GVSU will institute random testing, and when students go home for Thanksgiving, they won't come back, as the remainder of the classes from that point on will be online. The idea there is that students could conceivably bring the virus back to college.

But the only school to address student partying has been Central, which has a long tradition of huge gatherings, usually off campus.

After videos leaked out this weekend of huge gatherings off campus, the University has announced they will fine students who are identified at such gatherings. 

Vice President for Student Affairs at CMU, Tony Voisin, released a statement Friday announcing holding students responsible for keeping such gatherings down.

Attending large parties and ignoring safety guidelines increases the risk of COVID-19 transmission for everyone who lives, learns and works on our campus and in our community. We will not allow the actions of a few individuals to jeopardize others, and we will immediately fine, or even suspend, individuals who host or attend large gatherings.

Without fail, at other institutions nationwide, large weekend parties have resulted in an increase in positive COVID-19 diagnoses — and in some, the shutdown of their entire campuses. The actions of a few selfish students have ruined an entire year for thousands of their peers. The same will happen here at CMU if students continue to engage in this type of reckless, irresponsible behavior.

While so far the COVID numbers are low at CMU, the attempt to fine students seems vague at best, hard to enforce at worst.

Full disclosure: while attending CMU, the school was in Playboy magazine's top ten for partying, and I caught two contagious diseases while living in the dormitory, mononucleosis and influenza. But back then, nobody seemed to give a crap about my health.
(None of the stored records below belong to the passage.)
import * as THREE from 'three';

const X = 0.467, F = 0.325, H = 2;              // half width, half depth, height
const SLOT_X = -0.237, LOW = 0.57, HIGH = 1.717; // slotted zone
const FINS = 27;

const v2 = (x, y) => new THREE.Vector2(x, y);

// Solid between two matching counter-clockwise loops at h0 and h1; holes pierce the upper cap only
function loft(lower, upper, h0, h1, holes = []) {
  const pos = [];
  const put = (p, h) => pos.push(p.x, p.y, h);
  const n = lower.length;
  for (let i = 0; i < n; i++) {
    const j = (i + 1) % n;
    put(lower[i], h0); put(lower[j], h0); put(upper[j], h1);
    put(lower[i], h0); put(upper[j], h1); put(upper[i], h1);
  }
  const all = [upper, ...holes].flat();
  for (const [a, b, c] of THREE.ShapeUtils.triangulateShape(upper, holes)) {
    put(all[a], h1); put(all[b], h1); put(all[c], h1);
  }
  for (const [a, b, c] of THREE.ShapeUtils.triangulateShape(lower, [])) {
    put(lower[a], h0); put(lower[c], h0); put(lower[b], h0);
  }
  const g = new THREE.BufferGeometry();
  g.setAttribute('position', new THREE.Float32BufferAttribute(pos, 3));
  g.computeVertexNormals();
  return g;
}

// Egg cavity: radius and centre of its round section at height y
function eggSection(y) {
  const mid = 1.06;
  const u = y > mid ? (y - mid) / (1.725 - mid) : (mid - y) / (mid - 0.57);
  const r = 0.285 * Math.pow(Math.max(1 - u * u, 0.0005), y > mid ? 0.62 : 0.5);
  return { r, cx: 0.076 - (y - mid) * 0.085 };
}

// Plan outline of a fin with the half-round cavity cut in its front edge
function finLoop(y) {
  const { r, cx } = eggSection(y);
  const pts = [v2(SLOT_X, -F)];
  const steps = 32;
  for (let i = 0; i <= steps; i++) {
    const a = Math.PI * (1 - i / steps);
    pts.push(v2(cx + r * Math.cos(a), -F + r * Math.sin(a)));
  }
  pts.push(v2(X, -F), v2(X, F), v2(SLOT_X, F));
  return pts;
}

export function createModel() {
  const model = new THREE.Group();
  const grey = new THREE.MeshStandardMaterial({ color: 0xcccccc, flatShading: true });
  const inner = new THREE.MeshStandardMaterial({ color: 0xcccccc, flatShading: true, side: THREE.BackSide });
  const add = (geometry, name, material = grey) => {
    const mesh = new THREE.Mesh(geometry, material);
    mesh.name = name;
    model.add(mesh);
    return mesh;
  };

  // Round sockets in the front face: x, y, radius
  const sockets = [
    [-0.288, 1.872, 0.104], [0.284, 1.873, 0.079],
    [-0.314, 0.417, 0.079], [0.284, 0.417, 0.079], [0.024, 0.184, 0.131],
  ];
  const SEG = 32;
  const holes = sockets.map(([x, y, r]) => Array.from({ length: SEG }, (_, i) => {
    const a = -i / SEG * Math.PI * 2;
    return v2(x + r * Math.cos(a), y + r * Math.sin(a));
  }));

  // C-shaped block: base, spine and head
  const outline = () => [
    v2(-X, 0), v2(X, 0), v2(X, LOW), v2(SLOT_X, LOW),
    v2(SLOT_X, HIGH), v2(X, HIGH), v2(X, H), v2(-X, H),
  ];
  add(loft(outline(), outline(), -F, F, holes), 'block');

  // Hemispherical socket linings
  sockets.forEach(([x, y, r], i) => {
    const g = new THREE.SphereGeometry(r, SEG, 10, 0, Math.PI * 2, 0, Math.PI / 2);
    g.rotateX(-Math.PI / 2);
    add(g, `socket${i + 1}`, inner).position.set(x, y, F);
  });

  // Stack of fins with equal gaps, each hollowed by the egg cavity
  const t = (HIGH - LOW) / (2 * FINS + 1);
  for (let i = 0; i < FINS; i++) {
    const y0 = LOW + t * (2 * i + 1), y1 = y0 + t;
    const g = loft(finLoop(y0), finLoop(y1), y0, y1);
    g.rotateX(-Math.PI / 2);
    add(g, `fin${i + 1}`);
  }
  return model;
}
So I say to you, Chippewa students, at least someone cares and is trying to look out for you. And to the school administration I say, good luck! You're gonna need it if you think the students will stop partying.